> **Exercise prompt**
In the material below, find each line with the string "curve" and copy it.

*** Opening Extracted data ***

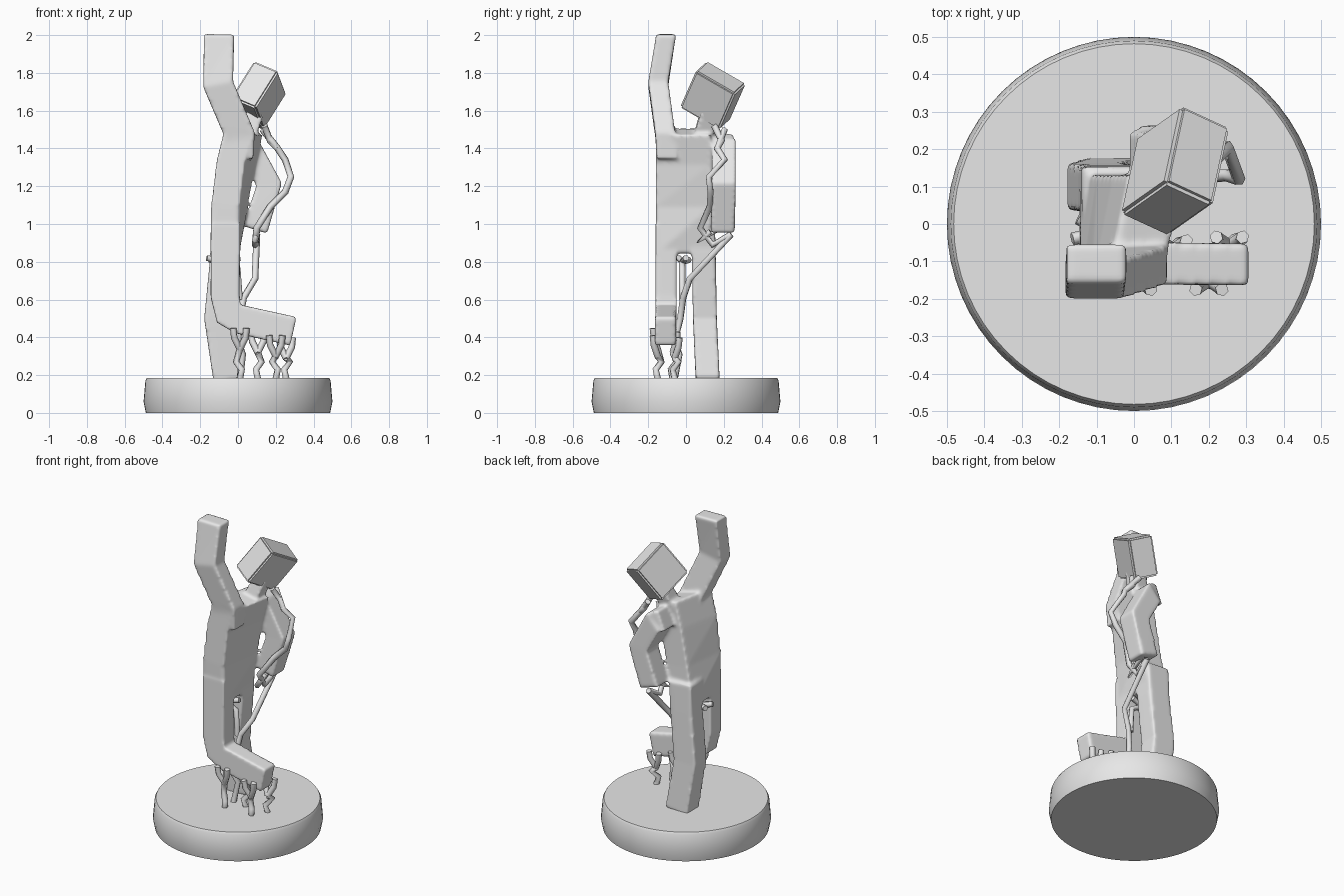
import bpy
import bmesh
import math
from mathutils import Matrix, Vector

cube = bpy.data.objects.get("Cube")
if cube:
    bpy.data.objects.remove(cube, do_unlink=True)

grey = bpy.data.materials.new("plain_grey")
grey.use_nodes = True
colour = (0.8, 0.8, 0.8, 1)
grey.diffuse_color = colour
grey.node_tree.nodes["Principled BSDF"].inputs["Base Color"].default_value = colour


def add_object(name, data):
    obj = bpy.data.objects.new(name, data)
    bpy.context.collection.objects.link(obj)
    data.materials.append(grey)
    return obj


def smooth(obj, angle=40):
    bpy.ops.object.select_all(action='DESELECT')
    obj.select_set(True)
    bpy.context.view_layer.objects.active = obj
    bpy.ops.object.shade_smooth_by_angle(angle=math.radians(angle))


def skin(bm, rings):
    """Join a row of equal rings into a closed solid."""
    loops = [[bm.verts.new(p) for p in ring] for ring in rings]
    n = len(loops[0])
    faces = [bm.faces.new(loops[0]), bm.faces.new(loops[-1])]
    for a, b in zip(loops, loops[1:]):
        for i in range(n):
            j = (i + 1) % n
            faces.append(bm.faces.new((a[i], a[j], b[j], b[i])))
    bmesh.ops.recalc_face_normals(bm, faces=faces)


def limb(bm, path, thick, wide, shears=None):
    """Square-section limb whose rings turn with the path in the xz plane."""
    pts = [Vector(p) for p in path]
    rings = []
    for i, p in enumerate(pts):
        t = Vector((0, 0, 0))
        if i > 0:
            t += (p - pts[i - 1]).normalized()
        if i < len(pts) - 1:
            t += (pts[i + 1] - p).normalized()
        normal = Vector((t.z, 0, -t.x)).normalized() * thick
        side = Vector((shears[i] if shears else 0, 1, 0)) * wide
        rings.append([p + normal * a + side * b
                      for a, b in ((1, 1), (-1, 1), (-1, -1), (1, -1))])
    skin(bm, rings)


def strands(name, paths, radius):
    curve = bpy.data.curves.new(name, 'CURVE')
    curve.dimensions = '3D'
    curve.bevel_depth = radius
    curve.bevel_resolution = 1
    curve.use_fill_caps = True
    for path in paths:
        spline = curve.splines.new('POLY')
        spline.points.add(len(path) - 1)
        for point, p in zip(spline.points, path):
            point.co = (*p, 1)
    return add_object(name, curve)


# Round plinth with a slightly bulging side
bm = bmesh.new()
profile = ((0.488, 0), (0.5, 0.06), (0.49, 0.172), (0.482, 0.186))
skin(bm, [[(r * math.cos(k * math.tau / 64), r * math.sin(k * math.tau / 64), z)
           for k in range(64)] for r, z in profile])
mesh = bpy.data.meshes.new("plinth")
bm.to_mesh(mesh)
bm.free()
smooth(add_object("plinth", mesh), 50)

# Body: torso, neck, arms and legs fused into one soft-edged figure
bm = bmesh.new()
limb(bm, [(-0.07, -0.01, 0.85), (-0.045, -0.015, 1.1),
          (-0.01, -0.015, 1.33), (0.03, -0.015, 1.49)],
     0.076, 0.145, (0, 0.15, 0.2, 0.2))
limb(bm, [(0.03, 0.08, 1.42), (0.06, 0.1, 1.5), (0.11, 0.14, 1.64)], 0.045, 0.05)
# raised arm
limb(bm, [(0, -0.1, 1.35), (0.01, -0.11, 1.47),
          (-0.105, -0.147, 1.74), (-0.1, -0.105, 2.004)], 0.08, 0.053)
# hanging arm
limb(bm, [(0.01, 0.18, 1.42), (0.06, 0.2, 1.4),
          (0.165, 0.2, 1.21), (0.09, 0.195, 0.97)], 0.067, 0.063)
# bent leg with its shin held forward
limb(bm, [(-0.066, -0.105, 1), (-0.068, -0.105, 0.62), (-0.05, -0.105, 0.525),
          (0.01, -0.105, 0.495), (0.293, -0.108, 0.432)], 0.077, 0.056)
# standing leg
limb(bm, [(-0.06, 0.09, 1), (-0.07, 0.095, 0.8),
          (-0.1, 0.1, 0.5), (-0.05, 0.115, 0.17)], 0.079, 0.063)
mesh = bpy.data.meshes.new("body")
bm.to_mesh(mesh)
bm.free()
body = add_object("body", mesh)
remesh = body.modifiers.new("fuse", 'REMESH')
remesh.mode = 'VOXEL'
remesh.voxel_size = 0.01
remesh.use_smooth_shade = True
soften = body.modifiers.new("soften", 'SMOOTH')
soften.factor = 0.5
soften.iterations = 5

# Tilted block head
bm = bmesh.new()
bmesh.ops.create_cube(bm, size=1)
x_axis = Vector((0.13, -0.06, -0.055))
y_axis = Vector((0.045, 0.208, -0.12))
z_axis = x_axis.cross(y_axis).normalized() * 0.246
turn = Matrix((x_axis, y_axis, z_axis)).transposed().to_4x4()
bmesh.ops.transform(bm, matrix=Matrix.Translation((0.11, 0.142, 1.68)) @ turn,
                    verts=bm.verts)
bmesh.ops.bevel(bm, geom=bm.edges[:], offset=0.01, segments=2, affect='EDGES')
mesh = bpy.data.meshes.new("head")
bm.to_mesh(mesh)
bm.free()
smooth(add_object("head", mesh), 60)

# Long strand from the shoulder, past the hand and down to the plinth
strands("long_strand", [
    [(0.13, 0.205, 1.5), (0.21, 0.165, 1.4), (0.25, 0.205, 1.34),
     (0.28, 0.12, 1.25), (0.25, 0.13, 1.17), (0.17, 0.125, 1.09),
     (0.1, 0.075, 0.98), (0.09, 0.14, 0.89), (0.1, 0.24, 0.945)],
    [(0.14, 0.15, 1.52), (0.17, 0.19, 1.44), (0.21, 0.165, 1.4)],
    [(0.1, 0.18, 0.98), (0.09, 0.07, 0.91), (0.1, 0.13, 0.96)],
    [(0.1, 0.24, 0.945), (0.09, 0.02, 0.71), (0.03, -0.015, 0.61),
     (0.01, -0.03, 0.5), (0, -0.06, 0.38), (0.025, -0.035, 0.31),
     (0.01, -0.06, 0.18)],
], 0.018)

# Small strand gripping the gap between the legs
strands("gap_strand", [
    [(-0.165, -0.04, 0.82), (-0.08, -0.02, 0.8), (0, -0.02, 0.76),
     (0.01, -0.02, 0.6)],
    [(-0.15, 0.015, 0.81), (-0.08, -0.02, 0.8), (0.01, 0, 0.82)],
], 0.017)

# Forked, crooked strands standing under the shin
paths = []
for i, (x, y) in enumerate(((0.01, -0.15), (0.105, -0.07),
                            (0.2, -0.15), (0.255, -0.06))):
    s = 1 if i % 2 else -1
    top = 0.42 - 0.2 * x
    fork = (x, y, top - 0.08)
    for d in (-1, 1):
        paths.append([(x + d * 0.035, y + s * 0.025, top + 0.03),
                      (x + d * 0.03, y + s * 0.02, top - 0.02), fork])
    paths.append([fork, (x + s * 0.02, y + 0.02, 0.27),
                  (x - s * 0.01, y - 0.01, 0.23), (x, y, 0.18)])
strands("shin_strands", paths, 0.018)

*** Closing Extracted data ***

> **Response to this task**
    curve = bpy.data.curves.new(name, 'CURVE')
    curve.dimensions = '3D'
    curve.bevel_depth = radius
    curve.bevel_resolution = 1
    curve.use_fill_caps = True
        spline = curve.splines.new('POLY')
    return add_object(name, curve)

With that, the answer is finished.